Youth play a key role in the effective growth and development of the country. Especially in countries like ours with a youth bulge, it is very important to engage young people by providing them with access to civic spaces so that they can feel a sense of community and help identify solutions to challenges they face. The youth-led organization ‘We’ for Change provides a platform for young minds to help build a stable democracy and forge peace in Nepal. Our campaign and projects focus on promoting civic engagement, democratic governance and peacebuilding. Our efforts have directly engaged over 400 young people in Nepal.
We recently collaborated with IRI’s Generation Democracy to test new ways to engage young people, and piloted the “Get Engaged Caravan.” Through the program, we trained 205 young people in four districts across provinces 2 and 4. We not only discussed the value of good governance and democracy, but leveraged this program to listen to the concerns of young people, members of the community, local representatives, political activists and leaders of civil society to better understand how the country’s political transition has impacted the Madhesi, an ethnic minority who have been historically marginalized. The Madhesi continue to advocate for establishing proportional representation in every state legislature within Nepal, greater representation and rights.
As part of the Get Engaged Caravan tour, we interviewed Chief Minister, Lal Babu Raut, who shared his optimism and confidence that the rights of ethnic minorities will be recognized. He added that, “after the demarcation of provinces, there was a chaos in Nepal, and we still believe this decision should be revisited. But now it’s time to move forward and I am committed to working for democratic co-existence of every ethnic group in Nepal.”
We also interviewed secessionists from the Madhesi community who believe that ethnocultural justice cannot be achieved until the community secedes from Nepal. In our conversation with a prominent activist on Madhesi secession, Dr. C K Raut, who is currently under house arrest, shared that “ethnic suppression existed since the colonization of the Madhes in Nepal.” For example, to acquire citizenship, fluency in the Nepali language was a requirement. Therefore, citizens of non-Nepali speaking communities like the Madhesi were not granted this right. Although the constitution was amended in 2006 to grant citizenship to anyone born in Nepal before 1990 who is a permanent resident, the legacy of institutional discrimination exists and remains a barrier for Nepal’s transition to democracy.
In this context, ‘We’ for Change is clear that it is critically urgent for Nepal to integrate historically marginalized ethnic communities and help facilitate greater social cohesion to secure a more democratic and peaceful future for Nepal.
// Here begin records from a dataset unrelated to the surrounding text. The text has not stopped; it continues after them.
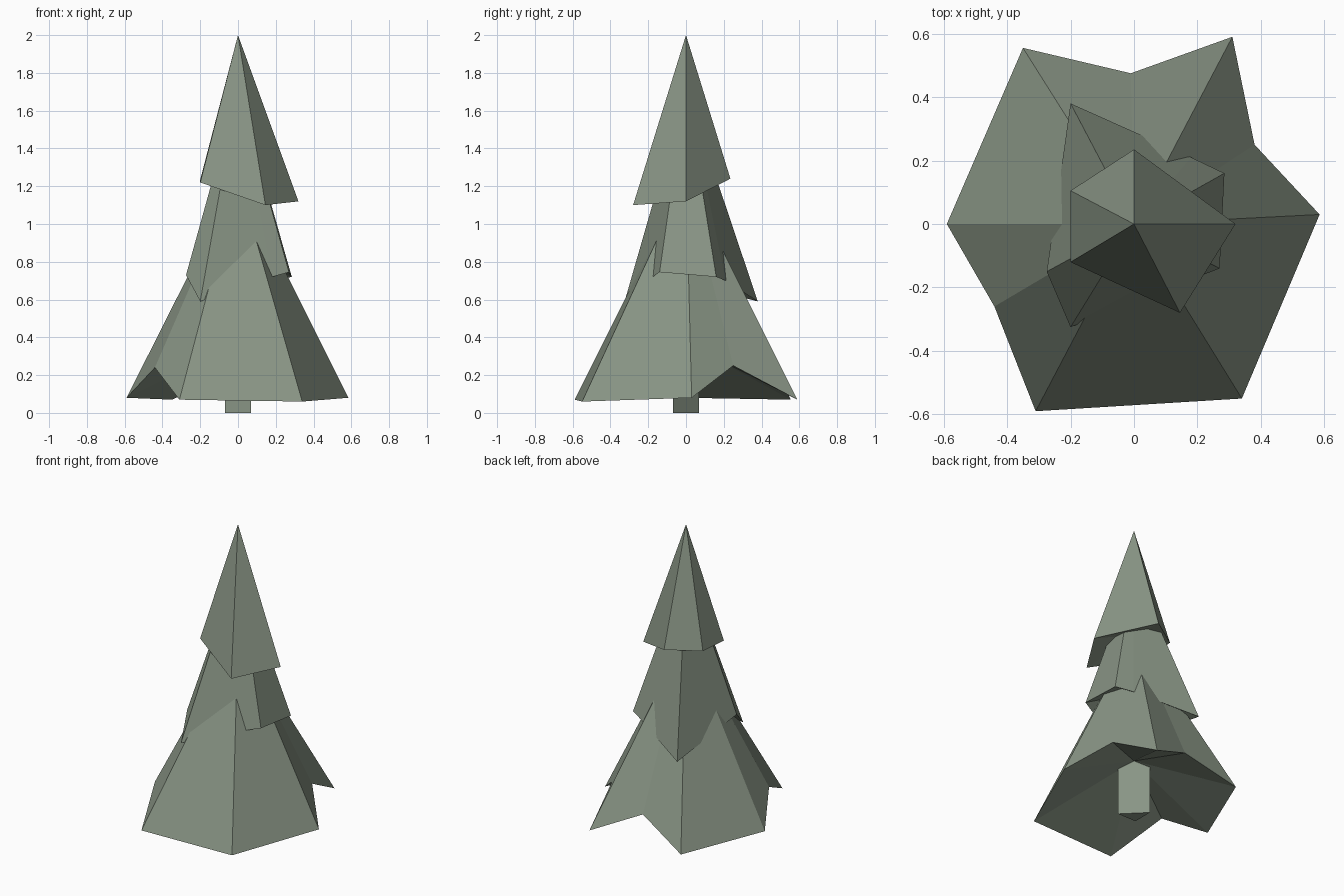
import bpy
import bmesh

# Remove the default cube only
default_cube = bpy.data.objects.get("Cube")
if default_cube:
    bpy.data.objects.remove(default_cube, do_unlink=True)

# One muted green-grey for the whole tree
sage = bpy.data.materials.new("sage_green")
sage.use_nodes = True
sage_colour = (0.25, 0.30, 0.235, 1)
sage.diffuse_color = sage_colour
sage.node_tree.nodes["Principled BSDF"].inputs["Base Color"].default_value = sage_colour


def finish(name, bm):
    """Turn a bmesh into a flat-shaded, coloured object."""
    bmesh.ops.recalc_face_normals(bm, faces=bm.faces)
    mesh = bpy.data.meshes.new(name)
    bm.to_mesh(mesh)
    bm.free()
    mesh.materials.append(sage)
    obj = bpy.data.objects.new(name, mesh)
    bpy.context.collection.objects.link(obj)
    return obj


def foliage_tier(name, rim, tip_height, hollow_height):
    """Jagged low-poly cone: a rim fanned up to the tip and to a raised underside."""
    bm = bmesh.new()
    ring = [bm.verts.new(point) for point in rim]
    for height in (tip_height, hollow_height):
        centre = bm.verts.new((0, 0, height))
        for start, end in zip(ring, ring[1:] + ring[:1]):
            bm.faces.new((start, end, centre))
    return finish(name, bm)


def prism(name, outline, bottom, top):
    """Straight post extruded from a flat outline."""
    bm = bmesh.new()
    base = bm.faces.new([bm.verts.new((x, y, bottom)) for x, y in outline])
    result = bmesh.ops.extrude_face_region(bm, geom=[base], use_keep_orig=True)
    raised = [item for item in result["geom"] if isinstance(item, bmesh.types.BMVert)]
    bmesh.ops.translate(bm, verts=raised, vec=(0, 0, top - bottom))
    return finish(name, bm)


# Wide lower skirt: long branch tips with three raised notches
lower_rim = [
    (-0.59, 0, 0.08), (-0.44, -0.26, 0.24), (-0.31, -0.59, 0.07),
    (0.34, -0.55, 0.06), (0.585, 0.03, 0.08), (0.38, 0.25, 0.25),
    (0.31, 0.59, 0.07), (-0.01, 0.475, 0.22), (-0.35, 0.555, 0.07),
]
foliage_tier("lower_branches", lower_rim, tip_height=1.25, hollow_height=0.37)

# Middle skirt, pierced by the ridges of the lower one
middle_rim = [
    (-0.2, -0.325, 0.59), (0.18, -0.175, 0.72), (0.27, -0.14, 0.745),
    (0.285, 0.16, 0.72), (0.18, 0.21, 0.7), (-0.2, 0.38, 0.59),
    (-0.275, -0.15, 0.73),
]
foliage_tier("middle_branches", middle_rim, tip_height=1.72, hollow_height=0.85)

# Slim crown
crown_rim = [
    (-0.2, -0.12, 1.22), (0.145, -0.28, 1.1), (0.32, 0, 1.12),
    (0, 0.235, 1.24), (-0.2, 0.105, 1.235),
]
foliage_tier("crown_branches", crown_rim, tip_height=2, hollow_height=1.26)

# Three-sided trunk
prism("trunk", [(-0.07, -0.07), (0.07, -0.07), (-0.07, 0.07)], bottom=0, top=0.45)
By creating a space for young people in Nepal to connect, learn and share at the grassroots, ‘We’ for Change hopes to encourage people to get engaged at the local level, and find common ground to help forge more sustainable peace and participate in local governance. The Get Engaged Caravan literally put young people in the driver’s seat, and instilled in them the idea that democracy, after all, is not a final product, but a journey to secure equality for all.Top